Although Swiss made replica Rolex was unable to establish that its “SUBMARINER” trade mark was well known in Singapore, it was able to rely on its registration from 1959 to prevent Franck Muller’s “MARINER” mark from sailing through to registration. Relying on a trade mark first registered more than 60 years earlier, this case highlights the importance of adopting a diligent and vigilant renewal stance towards managing trade mark portfolios.
This dispute concerned two renowned businesses in the watchmaking industry. FMTM Distribution Ltd (part of the Franck Muller group), applied to register “MARINER” in respect of a substantial list of goods in Class 14, including horological instruments and watches, etc.
Rolex opposed “MARINER” on the basis of its similarity to, and a likelihood of confusion with Rolex’s earlier “SUBMARINER” trade mark. Rolex also argued that its “SUBMARINER” trade mark was well-known in Singapore, and well-known to the public at large in Singapore. Rolex also argued that it had goodwill in the “SUBMARINER” mark in Singapore and that the registration was liable to be prevented under the tort of passing off.

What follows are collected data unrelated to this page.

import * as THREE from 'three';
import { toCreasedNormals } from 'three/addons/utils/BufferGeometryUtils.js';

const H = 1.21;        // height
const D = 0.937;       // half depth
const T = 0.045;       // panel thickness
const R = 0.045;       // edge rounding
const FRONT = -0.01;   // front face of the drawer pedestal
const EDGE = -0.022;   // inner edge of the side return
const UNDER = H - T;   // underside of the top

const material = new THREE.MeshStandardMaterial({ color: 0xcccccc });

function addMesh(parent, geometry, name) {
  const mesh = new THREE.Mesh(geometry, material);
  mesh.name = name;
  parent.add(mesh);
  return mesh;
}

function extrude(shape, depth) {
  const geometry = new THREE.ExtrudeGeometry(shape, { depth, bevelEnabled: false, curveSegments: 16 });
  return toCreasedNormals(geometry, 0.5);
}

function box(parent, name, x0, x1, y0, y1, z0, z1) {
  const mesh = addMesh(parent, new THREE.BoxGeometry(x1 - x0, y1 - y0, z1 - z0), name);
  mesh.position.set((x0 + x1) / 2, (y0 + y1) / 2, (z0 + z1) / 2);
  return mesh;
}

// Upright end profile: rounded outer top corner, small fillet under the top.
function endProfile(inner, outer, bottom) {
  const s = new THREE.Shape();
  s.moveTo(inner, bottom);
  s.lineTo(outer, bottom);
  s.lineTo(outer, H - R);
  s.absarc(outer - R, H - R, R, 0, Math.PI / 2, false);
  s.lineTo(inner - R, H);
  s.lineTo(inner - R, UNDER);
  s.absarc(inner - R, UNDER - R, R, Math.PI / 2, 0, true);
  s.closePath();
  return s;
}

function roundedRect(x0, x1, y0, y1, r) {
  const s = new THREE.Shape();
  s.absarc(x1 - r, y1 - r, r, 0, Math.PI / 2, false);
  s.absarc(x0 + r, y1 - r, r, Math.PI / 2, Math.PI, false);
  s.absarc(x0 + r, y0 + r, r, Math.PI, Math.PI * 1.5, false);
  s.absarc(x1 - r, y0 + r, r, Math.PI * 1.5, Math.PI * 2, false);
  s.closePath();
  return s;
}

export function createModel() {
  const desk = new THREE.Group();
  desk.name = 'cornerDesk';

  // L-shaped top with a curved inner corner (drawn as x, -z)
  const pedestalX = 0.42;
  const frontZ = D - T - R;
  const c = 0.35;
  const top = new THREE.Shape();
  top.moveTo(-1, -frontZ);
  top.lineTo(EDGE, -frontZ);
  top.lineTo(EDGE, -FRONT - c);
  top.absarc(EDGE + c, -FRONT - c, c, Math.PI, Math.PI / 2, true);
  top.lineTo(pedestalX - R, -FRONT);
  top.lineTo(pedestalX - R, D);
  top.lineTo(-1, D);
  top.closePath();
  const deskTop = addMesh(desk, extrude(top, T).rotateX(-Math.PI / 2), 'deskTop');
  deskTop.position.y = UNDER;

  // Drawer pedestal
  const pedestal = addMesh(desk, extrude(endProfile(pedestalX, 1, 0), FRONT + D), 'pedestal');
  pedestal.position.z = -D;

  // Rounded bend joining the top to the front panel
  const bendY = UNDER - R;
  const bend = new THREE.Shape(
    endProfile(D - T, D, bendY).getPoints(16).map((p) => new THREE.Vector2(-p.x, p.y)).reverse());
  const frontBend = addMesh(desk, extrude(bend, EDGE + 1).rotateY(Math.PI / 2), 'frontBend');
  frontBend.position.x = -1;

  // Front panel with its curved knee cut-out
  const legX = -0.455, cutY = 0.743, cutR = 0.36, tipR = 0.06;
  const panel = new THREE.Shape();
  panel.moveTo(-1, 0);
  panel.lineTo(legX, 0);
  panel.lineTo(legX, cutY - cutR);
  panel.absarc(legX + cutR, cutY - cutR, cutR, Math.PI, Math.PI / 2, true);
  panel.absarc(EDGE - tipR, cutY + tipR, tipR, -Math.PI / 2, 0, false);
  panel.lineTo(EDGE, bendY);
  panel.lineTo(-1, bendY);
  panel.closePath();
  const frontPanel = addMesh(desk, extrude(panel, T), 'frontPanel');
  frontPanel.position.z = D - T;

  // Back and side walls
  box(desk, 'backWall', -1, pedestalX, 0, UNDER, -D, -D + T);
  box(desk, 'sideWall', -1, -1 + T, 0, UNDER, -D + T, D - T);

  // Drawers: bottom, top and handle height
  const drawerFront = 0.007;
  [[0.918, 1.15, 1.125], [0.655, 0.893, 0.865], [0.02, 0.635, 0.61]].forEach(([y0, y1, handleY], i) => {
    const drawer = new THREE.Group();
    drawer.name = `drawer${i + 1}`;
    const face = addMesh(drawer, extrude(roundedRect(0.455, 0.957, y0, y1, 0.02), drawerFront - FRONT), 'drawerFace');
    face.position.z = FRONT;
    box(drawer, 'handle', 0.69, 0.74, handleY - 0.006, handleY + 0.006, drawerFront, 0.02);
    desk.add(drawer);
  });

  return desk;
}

The Registrar’s decision
The IP Adjudicator found that:
- Visually, the marks were single words of relatively similar lengths, and the entirety of “MARINER” was encompassed in “SUBMARINER”.

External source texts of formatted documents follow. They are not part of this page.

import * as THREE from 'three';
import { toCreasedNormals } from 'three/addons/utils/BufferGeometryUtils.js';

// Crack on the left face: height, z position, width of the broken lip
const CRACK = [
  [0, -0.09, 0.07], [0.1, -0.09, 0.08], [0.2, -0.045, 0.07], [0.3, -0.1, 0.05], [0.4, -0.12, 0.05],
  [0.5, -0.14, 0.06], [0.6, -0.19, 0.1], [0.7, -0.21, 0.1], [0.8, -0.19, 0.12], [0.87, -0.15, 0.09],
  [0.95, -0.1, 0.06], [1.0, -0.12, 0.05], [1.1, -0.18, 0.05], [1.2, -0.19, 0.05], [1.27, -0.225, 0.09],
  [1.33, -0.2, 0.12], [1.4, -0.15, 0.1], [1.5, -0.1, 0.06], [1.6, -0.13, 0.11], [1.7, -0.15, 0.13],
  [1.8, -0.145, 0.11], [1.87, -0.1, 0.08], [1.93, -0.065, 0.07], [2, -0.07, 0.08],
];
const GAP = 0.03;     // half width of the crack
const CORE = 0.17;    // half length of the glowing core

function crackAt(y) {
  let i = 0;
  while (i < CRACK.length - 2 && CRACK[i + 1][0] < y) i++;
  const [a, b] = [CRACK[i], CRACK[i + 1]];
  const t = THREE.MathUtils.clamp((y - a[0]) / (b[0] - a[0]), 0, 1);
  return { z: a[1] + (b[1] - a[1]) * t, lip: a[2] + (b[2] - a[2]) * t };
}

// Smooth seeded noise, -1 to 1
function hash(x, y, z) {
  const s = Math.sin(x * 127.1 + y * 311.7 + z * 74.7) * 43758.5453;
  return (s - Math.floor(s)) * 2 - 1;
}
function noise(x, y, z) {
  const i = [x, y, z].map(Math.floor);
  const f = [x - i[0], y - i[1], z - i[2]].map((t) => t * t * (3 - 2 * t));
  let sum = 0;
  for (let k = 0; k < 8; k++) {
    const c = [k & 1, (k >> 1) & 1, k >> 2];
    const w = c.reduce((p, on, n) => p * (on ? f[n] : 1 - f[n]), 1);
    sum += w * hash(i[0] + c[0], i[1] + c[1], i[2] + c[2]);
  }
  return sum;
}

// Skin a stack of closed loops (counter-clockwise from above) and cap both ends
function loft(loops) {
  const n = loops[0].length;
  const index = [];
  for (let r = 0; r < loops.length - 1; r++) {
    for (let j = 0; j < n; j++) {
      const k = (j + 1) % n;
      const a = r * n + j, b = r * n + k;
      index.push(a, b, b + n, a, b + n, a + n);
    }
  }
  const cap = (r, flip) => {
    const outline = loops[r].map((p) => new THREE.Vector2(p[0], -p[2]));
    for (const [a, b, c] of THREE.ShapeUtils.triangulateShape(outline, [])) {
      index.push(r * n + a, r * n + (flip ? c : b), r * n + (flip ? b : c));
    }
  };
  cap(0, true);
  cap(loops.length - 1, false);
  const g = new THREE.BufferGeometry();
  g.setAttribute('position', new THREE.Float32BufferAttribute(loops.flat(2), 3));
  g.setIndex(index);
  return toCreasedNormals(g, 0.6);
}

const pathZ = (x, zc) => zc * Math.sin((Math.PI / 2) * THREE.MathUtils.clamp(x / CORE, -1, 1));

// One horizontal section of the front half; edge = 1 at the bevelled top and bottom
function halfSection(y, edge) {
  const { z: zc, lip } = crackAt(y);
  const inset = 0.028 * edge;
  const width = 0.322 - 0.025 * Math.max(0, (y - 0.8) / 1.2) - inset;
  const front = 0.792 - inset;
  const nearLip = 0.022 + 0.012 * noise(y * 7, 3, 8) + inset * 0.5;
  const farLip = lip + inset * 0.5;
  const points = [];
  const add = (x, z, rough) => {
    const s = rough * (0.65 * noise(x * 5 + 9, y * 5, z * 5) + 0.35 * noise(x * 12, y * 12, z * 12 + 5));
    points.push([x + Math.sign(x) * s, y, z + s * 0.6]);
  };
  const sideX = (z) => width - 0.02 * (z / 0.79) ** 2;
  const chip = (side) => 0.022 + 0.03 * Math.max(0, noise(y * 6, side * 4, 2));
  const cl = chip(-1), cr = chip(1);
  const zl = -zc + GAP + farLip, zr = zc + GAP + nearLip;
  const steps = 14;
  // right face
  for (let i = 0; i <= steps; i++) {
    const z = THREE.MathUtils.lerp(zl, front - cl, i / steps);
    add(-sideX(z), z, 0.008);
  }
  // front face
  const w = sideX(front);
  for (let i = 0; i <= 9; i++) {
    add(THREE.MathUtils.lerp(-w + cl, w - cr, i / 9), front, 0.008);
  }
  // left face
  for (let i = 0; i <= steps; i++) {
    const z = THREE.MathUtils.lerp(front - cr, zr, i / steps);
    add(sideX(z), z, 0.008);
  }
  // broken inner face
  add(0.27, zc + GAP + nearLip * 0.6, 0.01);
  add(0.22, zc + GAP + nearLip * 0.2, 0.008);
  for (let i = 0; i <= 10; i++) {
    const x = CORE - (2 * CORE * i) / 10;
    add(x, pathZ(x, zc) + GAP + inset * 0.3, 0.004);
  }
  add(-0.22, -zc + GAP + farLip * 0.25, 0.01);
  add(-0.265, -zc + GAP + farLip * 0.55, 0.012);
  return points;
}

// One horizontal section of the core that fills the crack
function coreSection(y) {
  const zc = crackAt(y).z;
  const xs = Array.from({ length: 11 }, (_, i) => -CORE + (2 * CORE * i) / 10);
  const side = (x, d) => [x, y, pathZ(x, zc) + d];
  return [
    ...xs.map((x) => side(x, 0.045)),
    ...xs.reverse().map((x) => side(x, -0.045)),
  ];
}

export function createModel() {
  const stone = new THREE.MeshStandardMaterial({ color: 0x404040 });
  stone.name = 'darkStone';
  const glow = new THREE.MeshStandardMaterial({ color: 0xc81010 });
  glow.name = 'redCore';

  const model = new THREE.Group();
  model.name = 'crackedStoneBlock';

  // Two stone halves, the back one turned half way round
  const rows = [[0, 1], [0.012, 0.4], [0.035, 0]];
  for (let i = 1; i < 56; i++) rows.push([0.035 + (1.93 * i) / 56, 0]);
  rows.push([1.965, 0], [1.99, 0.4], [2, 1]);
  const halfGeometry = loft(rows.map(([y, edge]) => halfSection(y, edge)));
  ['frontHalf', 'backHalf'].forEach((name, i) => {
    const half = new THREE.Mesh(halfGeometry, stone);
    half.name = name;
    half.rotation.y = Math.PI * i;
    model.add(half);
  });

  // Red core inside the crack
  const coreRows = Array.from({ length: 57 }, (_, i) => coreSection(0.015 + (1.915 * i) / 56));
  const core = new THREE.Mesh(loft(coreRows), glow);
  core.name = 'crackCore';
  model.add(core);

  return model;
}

- Aurally, the marks shared three syllables, with the only difference being the single syllable “SUB”.
- Conceptually, the marks were similar as they conveyed ideas of the sea and a sailor. Franck Muller argued that “SUBMARINER” evoked the image of a submarine or a submarine crew (submerged under water), whilst “MARINER” evoked the notion of sailors (on the surface) – but the IP Adjudicator rejected this argument as this approach drew too fine a line, and noted from dictionary definitions that a “submariner” and “mariner” are both types of “sailors”.
- The goods were similar following admission by Franck Muller.

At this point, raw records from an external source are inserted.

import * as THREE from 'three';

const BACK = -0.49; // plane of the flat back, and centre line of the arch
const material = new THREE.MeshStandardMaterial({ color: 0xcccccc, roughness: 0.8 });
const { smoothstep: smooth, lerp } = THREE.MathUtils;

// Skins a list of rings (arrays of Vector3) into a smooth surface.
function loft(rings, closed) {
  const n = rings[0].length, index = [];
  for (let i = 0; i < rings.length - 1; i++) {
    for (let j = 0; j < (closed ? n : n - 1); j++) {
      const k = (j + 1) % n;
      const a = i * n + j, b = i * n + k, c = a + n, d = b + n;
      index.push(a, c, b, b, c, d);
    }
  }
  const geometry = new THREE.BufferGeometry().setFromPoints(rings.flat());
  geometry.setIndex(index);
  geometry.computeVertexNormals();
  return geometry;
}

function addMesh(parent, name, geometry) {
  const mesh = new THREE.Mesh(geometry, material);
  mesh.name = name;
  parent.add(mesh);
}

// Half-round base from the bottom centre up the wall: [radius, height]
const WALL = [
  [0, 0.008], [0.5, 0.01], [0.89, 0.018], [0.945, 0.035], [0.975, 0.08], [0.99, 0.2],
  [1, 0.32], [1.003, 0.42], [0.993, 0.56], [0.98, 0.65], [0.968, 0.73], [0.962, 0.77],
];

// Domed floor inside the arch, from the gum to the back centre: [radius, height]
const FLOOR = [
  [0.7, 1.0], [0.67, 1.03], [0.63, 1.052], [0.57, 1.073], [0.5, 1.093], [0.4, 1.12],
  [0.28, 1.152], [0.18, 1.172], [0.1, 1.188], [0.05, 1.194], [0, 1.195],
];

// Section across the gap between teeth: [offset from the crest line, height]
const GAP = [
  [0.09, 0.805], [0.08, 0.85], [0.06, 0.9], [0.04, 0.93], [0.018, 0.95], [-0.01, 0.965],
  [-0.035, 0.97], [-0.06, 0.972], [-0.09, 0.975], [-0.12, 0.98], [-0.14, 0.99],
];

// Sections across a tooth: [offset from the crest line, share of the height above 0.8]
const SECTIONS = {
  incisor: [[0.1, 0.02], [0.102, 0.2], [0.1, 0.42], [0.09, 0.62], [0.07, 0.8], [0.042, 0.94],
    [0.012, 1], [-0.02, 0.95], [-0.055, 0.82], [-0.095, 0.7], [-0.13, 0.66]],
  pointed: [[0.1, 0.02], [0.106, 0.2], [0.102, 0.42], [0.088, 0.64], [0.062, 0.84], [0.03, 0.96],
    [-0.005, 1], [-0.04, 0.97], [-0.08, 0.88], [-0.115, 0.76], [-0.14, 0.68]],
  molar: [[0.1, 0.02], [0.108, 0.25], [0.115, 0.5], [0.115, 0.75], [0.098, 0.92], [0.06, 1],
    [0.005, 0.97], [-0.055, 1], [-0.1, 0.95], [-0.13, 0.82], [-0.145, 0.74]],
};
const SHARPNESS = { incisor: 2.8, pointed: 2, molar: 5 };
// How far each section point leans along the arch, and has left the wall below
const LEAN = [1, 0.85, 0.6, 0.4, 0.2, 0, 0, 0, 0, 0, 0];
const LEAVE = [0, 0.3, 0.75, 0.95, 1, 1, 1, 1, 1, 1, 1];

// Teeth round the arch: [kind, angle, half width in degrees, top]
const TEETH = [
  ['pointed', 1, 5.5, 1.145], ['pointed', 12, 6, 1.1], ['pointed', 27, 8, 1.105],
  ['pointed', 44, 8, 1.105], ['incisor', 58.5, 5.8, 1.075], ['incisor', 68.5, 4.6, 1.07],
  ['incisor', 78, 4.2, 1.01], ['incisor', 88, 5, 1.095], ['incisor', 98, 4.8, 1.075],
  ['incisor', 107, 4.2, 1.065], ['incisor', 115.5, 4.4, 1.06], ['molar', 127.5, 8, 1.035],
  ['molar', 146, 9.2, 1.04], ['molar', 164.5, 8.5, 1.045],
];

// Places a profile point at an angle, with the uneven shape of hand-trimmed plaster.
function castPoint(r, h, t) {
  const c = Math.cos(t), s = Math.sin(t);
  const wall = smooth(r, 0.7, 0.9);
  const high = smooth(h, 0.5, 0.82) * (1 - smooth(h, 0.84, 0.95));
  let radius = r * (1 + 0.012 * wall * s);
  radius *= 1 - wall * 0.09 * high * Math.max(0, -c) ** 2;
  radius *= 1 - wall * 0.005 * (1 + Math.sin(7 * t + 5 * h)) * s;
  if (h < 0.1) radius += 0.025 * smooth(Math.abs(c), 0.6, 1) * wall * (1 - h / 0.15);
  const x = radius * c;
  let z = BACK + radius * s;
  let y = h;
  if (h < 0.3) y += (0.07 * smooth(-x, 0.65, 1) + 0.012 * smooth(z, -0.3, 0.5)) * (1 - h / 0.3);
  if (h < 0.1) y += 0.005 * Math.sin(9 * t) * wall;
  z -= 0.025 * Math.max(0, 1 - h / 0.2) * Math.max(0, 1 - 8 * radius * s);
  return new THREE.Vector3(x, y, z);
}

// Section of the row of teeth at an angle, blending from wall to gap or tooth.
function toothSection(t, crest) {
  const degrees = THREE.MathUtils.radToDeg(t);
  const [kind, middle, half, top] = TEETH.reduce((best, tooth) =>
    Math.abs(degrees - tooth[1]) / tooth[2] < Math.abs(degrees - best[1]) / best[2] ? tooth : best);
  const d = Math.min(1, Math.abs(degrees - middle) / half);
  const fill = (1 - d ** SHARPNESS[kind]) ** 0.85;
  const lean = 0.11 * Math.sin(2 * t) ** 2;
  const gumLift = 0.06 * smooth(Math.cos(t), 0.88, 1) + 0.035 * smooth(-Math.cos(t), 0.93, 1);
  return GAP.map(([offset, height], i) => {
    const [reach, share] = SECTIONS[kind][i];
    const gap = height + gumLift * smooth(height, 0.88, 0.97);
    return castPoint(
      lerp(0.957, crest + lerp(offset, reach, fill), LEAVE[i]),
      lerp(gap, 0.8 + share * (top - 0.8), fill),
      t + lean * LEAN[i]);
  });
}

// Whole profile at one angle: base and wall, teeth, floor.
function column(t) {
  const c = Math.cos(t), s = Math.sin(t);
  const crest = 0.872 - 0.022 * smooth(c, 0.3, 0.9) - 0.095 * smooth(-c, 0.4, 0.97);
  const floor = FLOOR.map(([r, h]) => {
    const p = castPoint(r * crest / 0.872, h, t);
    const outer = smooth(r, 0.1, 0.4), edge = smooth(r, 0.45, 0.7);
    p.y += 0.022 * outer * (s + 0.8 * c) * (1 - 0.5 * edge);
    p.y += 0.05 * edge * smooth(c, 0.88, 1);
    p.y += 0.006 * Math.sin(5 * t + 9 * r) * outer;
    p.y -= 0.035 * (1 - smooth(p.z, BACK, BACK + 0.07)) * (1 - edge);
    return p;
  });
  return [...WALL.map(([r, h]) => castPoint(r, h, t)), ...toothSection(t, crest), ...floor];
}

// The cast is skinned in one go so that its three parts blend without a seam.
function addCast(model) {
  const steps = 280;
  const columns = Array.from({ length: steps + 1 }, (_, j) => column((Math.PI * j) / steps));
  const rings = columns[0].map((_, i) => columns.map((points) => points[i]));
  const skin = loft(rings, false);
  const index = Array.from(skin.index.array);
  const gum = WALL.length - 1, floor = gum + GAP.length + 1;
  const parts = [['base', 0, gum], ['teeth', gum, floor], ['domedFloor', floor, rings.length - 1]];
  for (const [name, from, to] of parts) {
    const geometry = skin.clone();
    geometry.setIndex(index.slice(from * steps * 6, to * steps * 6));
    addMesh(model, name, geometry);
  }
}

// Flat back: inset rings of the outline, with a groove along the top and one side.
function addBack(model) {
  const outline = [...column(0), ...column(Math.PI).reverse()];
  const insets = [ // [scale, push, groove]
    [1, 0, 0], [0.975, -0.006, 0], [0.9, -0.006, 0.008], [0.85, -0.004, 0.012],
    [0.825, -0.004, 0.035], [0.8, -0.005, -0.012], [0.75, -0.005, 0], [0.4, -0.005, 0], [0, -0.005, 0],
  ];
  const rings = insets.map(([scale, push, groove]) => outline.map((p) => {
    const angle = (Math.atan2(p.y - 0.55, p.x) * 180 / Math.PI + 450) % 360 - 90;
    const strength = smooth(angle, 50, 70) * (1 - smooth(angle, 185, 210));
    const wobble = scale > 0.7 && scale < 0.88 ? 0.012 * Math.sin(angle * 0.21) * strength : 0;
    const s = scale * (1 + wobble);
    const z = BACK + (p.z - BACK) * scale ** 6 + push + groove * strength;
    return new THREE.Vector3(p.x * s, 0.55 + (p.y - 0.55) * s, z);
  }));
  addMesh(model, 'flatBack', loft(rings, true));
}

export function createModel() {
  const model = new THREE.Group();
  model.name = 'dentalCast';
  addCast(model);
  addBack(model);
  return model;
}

- Following a previous decision of the Singapore Court of Appeal finding that “a watch is…commonly available and purchased by the general public“, the IP Adjudicator held that the goods were not confined to luxury watches which only attracted the more attentive or fastidious consumer. While the average consumer would exercise some care and good sense in making their purchase, they would not have specialist knowledge or be that heavily invested in the purchase.
As a result, the IP Adjudicator found a likelihood of confusion and, in doing so, also reaffirmed the existing law in Singapore that similarity in relation to some of the specification is enough to result in the entire application being disallowed.
Well-known Status of “SUBMARINER”
The IP Adjudicator held that Rolex failed to clock up the requisite evidence to establish that its “SUBMARINER” mark was well-known in Singapore. Although not a strict legal requirement, one important factor weighing against Rolex’s evidence was that every piece of evidence featured the “ROLEX” mark prominently alongside the “SUBMARINER” mark, thus making it difficult to conclude that the “SUBMARINER” mark alone was well-known.
In addition, no sales or advertising figures were adduced. If confidentiality was the concern, Rolex could have applied for a confidentiality club, or could have submitted redacted figures, or figures with ranges. These are important evidentiary points for brand owners to bear in mind in opposition proceedings.
Although the evidence was insufficient to establish the well-known status of the “SUBMARINER” mark, the IP Adjudicator agreed that Rolex undoubtedly had goodwill in its business in Singapore, particularly in relation to its established network of retailers throughout Singapore. Following the likelihood of confusion analysis, the IP Adjudicator held that the elements of passing off were made out.
This finding suggests that although the evidence of the combined use of “SUBMARINER” with “ROLEX” was not good enough to establish fame in “SUBMARINER” per se, the evidence was nevertheless sufficient to establish that “SUBMARINER” can be a distinctive identifier on its own such that Franck Muller’s use of “MARINER” would constitute an actionable misrepresentation under the tort of passing off.